Today marks 100 days since Congress allowed the Export-Import (Ex-Im) Bank to expire. Ex-Im’s lapse has made it more difficult for businesses around the country to compete in the international arena, putting thousands of U.S. jobs in jeopardy. Many of these jobs are in the state of California, where the Ex-Im Bank has played a key role in helping companies seize opportunities to grow.

Since 2007 in California, Ex-Im has supported:

  • $23.3 billion in export sales
  • 1,096 companies
  • 149,000 jobs

Please see below for what businesses across the state have been saying about Ex-Im and what a continued lapse means for them.


Don Nelson, Chief Executive Officer, ProGauge Technologies Inc. (Bakersfield, CA)

California Small Business Owner Says Without Ex-Im, His Firm Will No Longer Have Export Capabilities. “‘It’s going to be devastating for us,’ said Don Nelson, chief executive of ProGauge Technologies Inc., a Bakersfield manufacturer of oil industry equipment. ‘Basically, we just won’t be able to export anymore.’” (Jim Puzzanghera, “Export-Import’s cloudy future raises worries of job losses,” Los Angeles Times, 6/26/15)

Kusum Kavia, President, Combustion Associates Inc. (Corona, CA)

Without Ex-Im, “We’ll Be Forced To Consider Layoffs.” “There’s definitely a threat to our current employees, too…If we don’t finalize these contracts, and if we are held back from winning more in the months ahead, and next year starts to look too sparse, we’ll be forced to consider layoffs. I would have to let some of these highly skilled, highly trained individuals go, because there just won’t be enough work…I wish Congress members would come to my office and see what it’s like to have these contracts depending on Ex-Im, to have our employees depending on Ex-Im…Ex-Im is extremely important for our growth, and really, for our survival, and I wish they could see that.” (J.D. Harrison, “Her Small Business was Ready to Hire 100 More People. Then, Ex-Im Expired,” Above The Fold, 8/19/15)

Steve Wilburn, Chief Executive Officer, FirmGreen Inc. (Newport Beach, CA)

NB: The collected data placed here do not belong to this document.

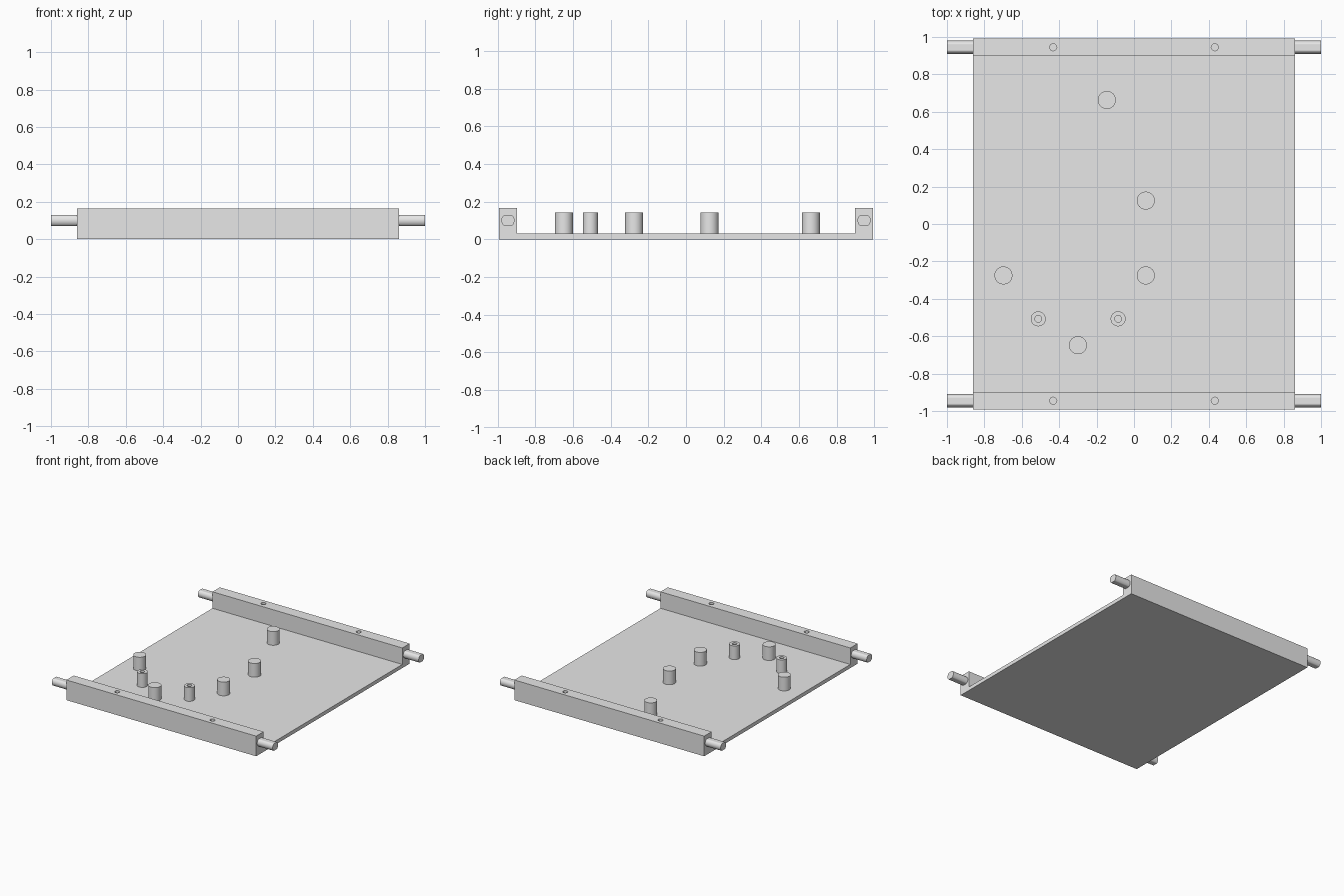
import bpy, bmesh, math
from mathutils import Matrix, Vector

cube = bpy.data.objects.get("Cube")
if cube:
    bpy.data.objects.remove(cube, do_unlink=True)

grey = bpy.data.materials.new("plain_grey")
grey.use_nodes = True
grey.diffuse_color = (0.8, 0.8, 0.8, 1)
grey.node_tree.nodes["Principled BSDF"].inputs["Base Color"].default_value = (0.8, 0.8, 0.8, 1)

HALF_X, HALF_Y = 0.86, 0.993      # tray half sizes
FLOOR, RAIL_TOP = 0.03, 0.165
RAIL_IN, PIN_Y, PIN_Z = 0.898, 0.945, 0.1


def make_object(name, bm, smooth=False):
    bmesh.ops.recalc_face_normals(bm, faces=bm.faces)
    mesh = bpy.data.meshes.new(name)
    bm.to_mesh(mesh)
    bm.free()
    mesh.materials.append(grey)
    obj = bpy.data.objects.new(name, mesh)
    bpy.context.collection.objects.link(obj)
    if smooth:
        bpy.ops.object.select_all(action='DESELECT')
        obj.select_set(True)
        bpy.context.view_layer.objects.active = obj
        bpy.ops.object.shade_smooth_by_angle(angle=math.radians(30))
    return obj


def lathe(name, profile, x, y):
    """Spin an (r, z) profile about a vertical axis at x, y."""
    bm = bmesh.new()
    verts = [bm.verts.new((r, 0, z)) for r, z in profile]
    edges = [bm.edges.new(pair) for pair in zip(verts, verts[1:])]
    bmesh.ops.spin(bm, geom=verts + edges, cent=(0, 0, 0), axis=(0, 0, 1),
                   angle=math.tau, steps=48)
    bmesh.ops.remove_doubles(bm, verts=bm.verts, dist=0.0001)
    bmesh.ops.translate(bm, verts=bm.verts, vec=(x, y, 0))
    return make_object(name, bm, True)


# Tray: floor plate and both end rails as one U-shaped extrusion
bm = bmesh.new()
half = [(HALF_Y, 0), (HALF_Y, RAIL_TOP), (RAIL_IN, RAIL_TOP), (RAIL_IN, FLOOR)]
section = half + [(-y, z) for y, z in reversed(half)]
face = bm.faces.new([bm.verts.new((-HALF_X, y, z)) for y, z in section])
ext = bmesh.ops.extrude_face_region(bm, geom=[face])
bmesh.ops.translate(bm, vec=(2 * HALF_X, 0, 0),
                    verts=[v for v in ext["geom"] if isinstance(v, bmesh.types.BMVert)])
tray = make_object("tray", bm)

# Screw holes drilled into the rail tops
bm = bmesh.new()
for sx in (-1, 1):
    for sy in (-1, 1):
        bmesh.ops.create_cone(bm, cap_ends=True, segments=32, radius1=0.019, radius2=0.019,
                              depth=0.1,
                              matrix=Matrix.Translation((sx * 0.432, sy * PIN_Y, 0.15)))
drill = make_object("hole_cutter", bm)
drill.hide_render = True
drill.hide_set(True)
cut = tray.modifiers.new("screw_holes", 'BOOLEAN')
cut.operation = 'DIFFERENCE'
cut.solver = 'EXACT'
cut.object = drill
bpy.context.view_layer.objects.active = tray
bpy.ops.object.modifier_apply(modifier=cut.name)
bpy.data.objects.remove(drill, do_unlink=True)

# Pivot pins with flattened top and bottom
for sx, side in ((-1, "right"), (1, "left")):
    for sy, end in ((-1, "front"), (1, "back")):
        bm = bmesh.new()
        bmesh.ops.create_cone(bm, cap_ends=True, segments=48, radius1=0.035, radius2=0.035,
                              depth=1 - HALF_X, matrix=Matrix.Rotation(math.pi / 2, 4, 'Y'))
        for v in bm.verts:
            v.co.z = max(-0.029, min(0.029, v.co.z))
        bmesh.ops.translate(bm, verts=bm.verts,
                            vec=Vector((sx * (1 + HALF_X) / 2, sy * PIN_Y, PIN_Z)))
        make_object(f"{end}_{side}_pin", bm, True)

# Solid support posts
POST_TOP = 0.142
posts = [(-0.145, 0.663), (0.063, 0.125), (0.063, -0.275), (-0.698, -0.275), (-0.3, -0.648)]
for i, (x, y) in enumerate(posts):
    lathe(f"support_post_{i + 1}", [(0.048, FLOOR), (0.048, POST_TOP), (0, POST_TOP)], x, y)

# Hollow screw posts
for i, x in enumerate((-0.512, -0.085)):
    lathe(f"screw_post_{i + 1}",
          [(0.04, FLOOR), (0.04, POST_TOP), (0.018, POST_TOP), (0.018, FLOOR + 0.001),
           (0, FLOOR + 0.001)], x, -0.507)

FirmGreen CEO Says His Company Has No Alternative To Ex-Im. “They complain that Boeing and other big companies, which receive the largest share of the total funds, use small exporters simply to provide a more sympathetic front. ‘Nobody uses me,’ countered Steven Wilburn, chief executive of FirmGreen Inc., a renewable energy company based in Newport Beach, Calif., with 11 employees. He said he, not Boeing, paid for his three trips to Washington to try to persuade Republicans to support the bank. ‘I’ve begged them,’ Mr. Wilburn said. ”If you have alternative sources of financing, please put them through to my doorstep.”” (Jackie Calmes, “Outlook For The Ex-Im Bank Dims As Congress Departs,” The New York Times, 7/29/15)